======== Exercise materials ========
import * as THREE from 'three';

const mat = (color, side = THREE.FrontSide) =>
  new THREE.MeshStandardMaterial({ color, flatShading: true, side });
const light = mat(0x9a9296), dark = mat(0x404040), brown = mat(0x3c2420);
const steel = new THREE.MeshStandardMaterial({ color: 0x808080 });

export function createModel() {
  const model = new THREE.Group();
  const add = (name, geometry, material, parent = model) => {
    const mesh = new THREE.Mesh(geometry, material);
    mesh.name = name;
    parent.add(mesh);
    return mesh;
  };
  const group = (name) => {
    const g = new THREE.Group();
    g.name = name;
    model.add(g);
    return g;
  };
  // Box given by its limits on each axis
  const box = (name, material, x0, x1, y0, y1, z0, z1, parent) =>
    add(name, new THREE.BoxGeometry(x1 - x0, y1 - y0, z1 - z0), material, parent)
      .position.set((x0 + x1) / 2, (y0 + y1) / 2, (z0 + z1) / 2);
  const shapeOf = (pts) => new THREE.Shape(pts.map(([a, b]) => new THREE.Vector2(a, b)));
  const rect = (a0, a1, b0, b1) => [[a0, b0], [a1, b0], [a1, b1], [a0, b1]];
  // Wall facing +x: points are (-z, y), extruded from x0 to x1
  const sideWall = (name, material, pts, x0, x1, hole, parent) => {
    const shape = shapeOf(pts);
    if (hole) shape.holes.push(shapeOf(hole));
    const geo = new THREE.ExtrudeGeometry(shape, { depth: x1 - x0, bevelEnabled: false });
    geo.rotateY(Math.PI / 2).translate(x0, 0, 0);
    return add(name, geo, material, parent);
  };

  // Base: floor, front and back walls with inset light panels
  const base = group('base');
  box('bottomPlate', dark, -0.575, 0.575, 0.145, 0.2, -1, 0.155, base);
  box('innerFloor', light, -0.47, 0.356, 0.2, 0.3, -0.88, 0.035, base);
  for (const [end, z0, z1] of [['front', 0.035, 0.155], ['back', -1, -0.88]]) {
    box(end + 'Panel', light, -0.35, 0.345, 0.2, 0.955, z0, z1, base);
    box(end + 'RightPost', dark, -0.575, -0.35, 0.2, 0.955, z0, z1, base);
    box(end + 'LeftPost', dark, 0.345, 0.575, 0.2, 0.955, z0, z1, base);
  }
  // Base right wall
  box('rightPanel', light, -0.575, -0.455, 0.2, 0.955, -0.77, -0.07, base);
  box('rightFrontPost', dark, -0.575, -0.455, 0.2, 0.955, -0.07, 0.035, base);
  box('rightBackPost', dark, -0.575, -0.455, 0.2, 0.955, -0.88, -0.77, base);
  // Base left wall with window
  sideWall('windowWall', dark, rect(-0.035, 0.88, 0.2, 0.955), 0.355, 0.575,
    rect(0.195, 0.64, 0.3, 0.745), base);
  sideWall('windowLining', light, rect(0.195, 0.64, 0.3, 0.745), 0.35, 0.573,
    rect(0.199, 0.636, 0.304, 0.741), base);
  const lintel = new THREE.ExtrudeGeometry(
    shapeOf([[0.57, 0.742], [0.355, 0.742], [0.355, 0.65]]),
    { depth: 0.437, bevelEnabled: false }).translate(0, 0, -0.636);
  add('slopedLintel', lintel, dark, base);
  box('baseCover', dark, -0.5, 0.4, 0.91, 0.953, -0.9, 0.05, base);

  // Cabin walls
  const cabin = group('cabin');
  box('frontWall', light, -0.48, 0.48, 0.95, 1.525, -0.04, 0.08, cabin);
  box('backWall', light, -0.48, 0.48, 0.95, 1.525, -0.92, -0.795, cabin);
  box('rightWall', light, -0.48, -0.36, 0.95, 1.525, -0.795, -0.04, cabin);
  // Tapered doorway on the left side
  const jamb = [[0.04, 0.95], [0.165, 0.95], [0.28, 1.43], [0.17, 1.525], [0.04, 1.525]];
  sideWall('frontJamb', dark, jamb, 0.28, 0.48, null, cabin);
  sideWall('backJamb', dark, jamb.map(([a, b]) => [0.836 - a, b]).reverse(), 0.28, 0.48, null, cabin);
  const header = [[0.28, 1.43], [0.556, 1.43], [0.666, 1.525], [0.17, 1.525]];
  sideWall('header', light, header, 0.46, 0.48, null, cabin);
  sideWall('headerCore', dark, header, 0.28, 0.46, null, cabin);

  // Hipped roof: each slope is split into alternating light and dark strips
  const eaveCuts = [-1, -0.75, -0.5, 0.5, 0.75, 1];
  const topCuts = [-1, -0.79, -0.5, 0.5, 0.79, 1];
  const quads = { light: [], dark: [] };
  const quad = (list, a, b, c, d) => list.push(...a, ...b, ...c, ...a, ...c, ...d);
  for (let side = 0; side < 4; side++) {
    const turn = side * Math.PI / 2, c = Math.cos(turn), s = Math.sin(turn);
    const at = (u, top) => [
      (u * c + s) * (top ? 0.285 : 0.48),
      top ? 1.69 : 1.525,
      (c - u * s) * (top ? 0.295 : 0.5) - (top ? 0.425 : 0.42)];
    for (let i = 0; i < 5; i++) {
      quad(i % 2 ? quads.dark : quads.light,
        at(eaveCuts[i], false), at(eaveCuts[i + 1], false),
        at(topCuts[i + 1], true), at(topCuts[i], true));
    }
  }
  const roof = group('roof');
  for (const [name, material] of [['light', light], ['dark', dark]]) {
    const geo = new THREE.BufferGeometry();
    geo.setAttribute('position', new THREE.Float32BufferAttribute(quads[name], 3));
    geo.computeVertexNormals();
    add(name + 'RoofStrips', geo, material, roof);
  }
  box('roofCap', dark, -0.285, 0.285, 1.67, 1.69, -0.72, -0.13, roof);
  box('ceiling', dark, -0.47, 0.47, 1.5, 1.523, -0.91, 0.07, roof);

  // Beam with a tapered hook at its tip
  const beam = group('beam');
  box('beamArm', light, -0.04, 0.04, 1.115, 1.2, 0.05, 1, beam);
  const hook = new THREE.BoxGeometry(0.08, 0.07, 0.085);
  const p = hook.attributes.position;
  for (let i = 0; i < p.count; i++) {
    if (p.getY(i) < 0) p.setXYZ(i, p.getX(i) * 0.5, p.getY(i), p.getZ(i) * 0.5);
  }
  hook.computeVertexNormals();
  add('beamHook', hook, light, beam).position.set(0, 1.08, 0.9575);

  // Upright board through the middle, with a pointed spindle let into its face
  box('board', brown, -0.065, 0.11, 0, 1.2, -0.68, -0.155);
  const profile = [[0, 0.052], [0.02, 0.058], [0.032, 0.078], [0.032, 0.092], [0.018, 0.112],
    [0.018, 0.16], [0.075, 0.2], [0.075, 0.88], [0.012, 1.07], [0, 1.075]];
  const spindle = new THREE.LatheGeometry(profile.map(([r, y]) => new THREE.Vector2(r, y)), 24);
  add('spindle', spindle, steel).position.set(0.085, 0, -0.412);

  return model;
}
========
Task requirements:
Each record must appear again, word for word.

Result of this task:
import * as THREE from 'three';

const mat = (color, side = THREE.FrontSide) =>
  new THREE.MeshStandardMaterial({ color, flatShading: true, side });
const light = mat(0x9a9296), dark = mat(0x404040), brown = mat(0x3c2420);
const steel = new THREE.MeshStandardMaterial({ color: 0x808080 });

export function createModel() {
  const model = new THREE.Group();
  const add = (name, geometry, material, parent = model) => {
    const mesh = new THREE.Mesh(geometry, material);
    mesh.name = name;
    parent.add(mesh);
    return mesh;
  };
  const group = (name) => {
    const g = new THREE.Group();
    g.name = name;
    model.add(g);
    return g;
  };
  // Box given by its limits on each axis
  const box = (name, material, x0, x1, y0, y1, z0, z1, parent) =>
    add(name, new THREE.BoxGeometry(x1 - x0, y1 - y0, z1 - z0), material, parent)
      .position.set((x0 + x1) / 2, (y0 + y1) / 2, (z0 + z1) / 2);
  const shapeOf = (pts) => new THREE.Shape(pts.map(([a, b]) => new THREE.Vector2(a, b)));
  const rect = (a0, a1, b0, b1) => [[a0, b0], [a1, b0], [a1, b1], [a0, b1]];
  // Wall facing +x: points are (-z, y), extruded from x0 to x1
  const sideWall = (name, material, pts, x0, x1, hole, parent) => {
    const shape = shapeOf(pts);
    if (hole) shape.holes.push(shapeOf(hole));
    const geo = new THREE.ExtrudeGeometry(shape, { depth: x1 - x0, bevelEnabled: false });
    geo.rotateY(Math.PI / 2).translate(x0, 0, 0);
    return add(name, geo, material, parent);
  };

  // Base: floor, front and back walls with inset light panels
  const base = group('base');
  box('bottomPlate', dark, -0.575, 0.575, 0.145, 0.2, -1, 0.155, base);
  box('innerFloor', light, -0.47, 0.356, 0.2, 0.3, -0.88, 0.035, base);
  for (const [end, z0, z1] of [['front', 0.035, 0.155], ['back', -1, -0.88]]) {
    box(end + 'Panel', light, -0.35, 0.345, 0.2, 0.955, z0, z1, base);
    box(end + 'RightPost', dark, -0.575, -0.35, 0.2, 0.955, z0, z1, base);
    box(end + 'LeftPost', dark, 0.345, 0.575, 0.2, 0.955, z0, z1, base);
  }
  // Base right wall
  box('rightPanel', light, -0.575, -0.455, 0.2, 0.955, -0.77, -0.07, base);
  box('rightFrontPost', dark, -0.575, -0.455, 0.2, 0.955, -0.07, 0.035, base);
  box('rightBackPost', dark, -0.575, -0.455, 0.2, 0.955, -0.88, -0.77, base);
  // Base left wall with window
  sideWall('windowWall', dark, rect(-0.035, 0.88, 0.2, 0.955), 0.355, 0.575,
    rect(0.195, 0.64, 0.3, 0.745), base);
  sideWall('windowLining', light, rect(0.195, 0.64, 0.3, 0.745), 0.35, 0.573,
    rect(0.199, 0.636, 0.304, 0.741), base);
  const lintel = new THREE.ExtrudeGeometry(
    shapeOf([[0.57, 0.742], [0.355, 0.742], [0.355, 0.65]]),
    { depth: 0.437, bevelEnabled: false }).translate(0, 0, -0.636);
  add('slopedLintel', lintel, dark, base);
  box('baseCover', dark, -0.5, 0.4, 0.91, 0.953, -0.9, 0.05, base);

  // Cabin walls
  const cabin = group('cabin');
  box('frontWall', light, -0.48, 0.48, 0.95, 1.525, -0.04, 0.08, cabin);
  box('backWall', light, -0.48, 0.48, 0.95, 1.525, -0.92, -0.795, cabin);
  box('rightWall', light, -0.48, -0.36, 0.95, 1.525, -0.795, -0.04, cabin);
  // Tapered doorway on the left side
  const jamb = [[0.04, 0.95], [0.165, 0.95], [0.28, 1.43], [0.17, 1.525], [0.04, 1.525]];
  sideWall('frontJamb', dark, jamb, 0.28, 0.48, null, cabin);
  sideWall('backJamb', dark, jamb.map(([a, b]) => [0.836 - a, b]).reverse(), 0.28, 0.48, null, cabin);
  const header = [[0.28, 1.43], [0.556, 1.43], [0.666, 1.525], [0.17, 1.525]];
  sideWall('header', light, header, 0.46, 0.48, null, cabin);
  sideWall('headerCore', dark, header, 0.28, 0.46, null, cabin);

  // Hipped roof: each slope is split into alternating light and dark strips
  const eaveCuts = [-1, -0.75, -0.5, 0.5, 0.75, 1];
  const topCuts = [-1, -0.79, -0.5, 0.5, 0.79, 1];
  const quads = { light: [], dark: [] };
  const quad = (list, a, b, c, d) => list.push(...a, ...b, ...c, ...a, ...c, ...d);
  for (let side = 0; side < 4; side++) {
    const turn = side * Math.PI / 2, c = Math.cos(turn), s = Math.sin(turn);
    const at = (u, top) => [
      (u * c + s) * (top ? 0.285 : 0.48),
      top ? 1.69 : 1.525,
      (c - u * s) * (top ? 0.295 : 0.5) - (top ? 0.425 : 0.42)];
    for (let i = 0; i < 5; i++) {
      quad(i % 2 ? quads.dark : quads.light,
        at(eaveCuts[i], false), at(eaveCuts[i + 1], false),
        at(topCuts[i + 1], true), at(topCuts[i], true));
    }
  }
  const roof = group('roof');
  for (const [name, material] of [['light', light], ['dark', dark]]) {
    const geo = new THREE.BufferGeometry();
    geo.setAttribute('position', new THREE.Float32BufferAttribute(quads[name], 3));
    geo.computeVertexNormals();
    add(name + 'RoofStrips', geo, material, roof);
  }
  box('roofCap', dark, -0.285, 0.285, 1.67, 1.69, -0.72, -0.13, roof);
  box('ceiling', dark, -0.47, 0.47, 1.5, 1.523, -0.91, 0.07, roof);

  // Beam with a tapered hook at its tip
  const beam = group('beam');
  box('beamArm', light, -0.04, 0.04, 1.115, 1.2, 0.05, 1, beam);
  const hook = new THREE.BoxGeometry(0.08, 0.07, 0.085);
  const p = hook.attributes.position;
  for (let i = 0; i < p.count; i++) {
    if (p.getY(i) < 0) p.setXYZ(i, p.getX(i) * 0.5, p.getY(i), p.getZ(i) * 0.5);
  }
  hook.computeVertexNormals();
  add('beamHook', hook, light, beam).position.set(0, 1.08, 0.9575);

  // Upright board through the middle, with a pointed spindle let into its face
  box('board', brown, -0.065, 0.11, 0, 1.2, -0.68, -0.155);
  const profile = [[0, 0.052], [0.02, 0.058], [0.032, 0.078], [0.032, 0.092], [0.018, 0.112],
    [0.018, 0.16], [0.075, 0.2], [0.075, 0.88], [0.012, 1.07], [0, 1.075]];
  const spindle = new THREE.LatheGeometry(profile.map(([r, y]) => new THREE.Vector2(r, y)), 24);
  add('spindle', spindle, steel).position.set(0.085, 0, -0.412);

  return model;
}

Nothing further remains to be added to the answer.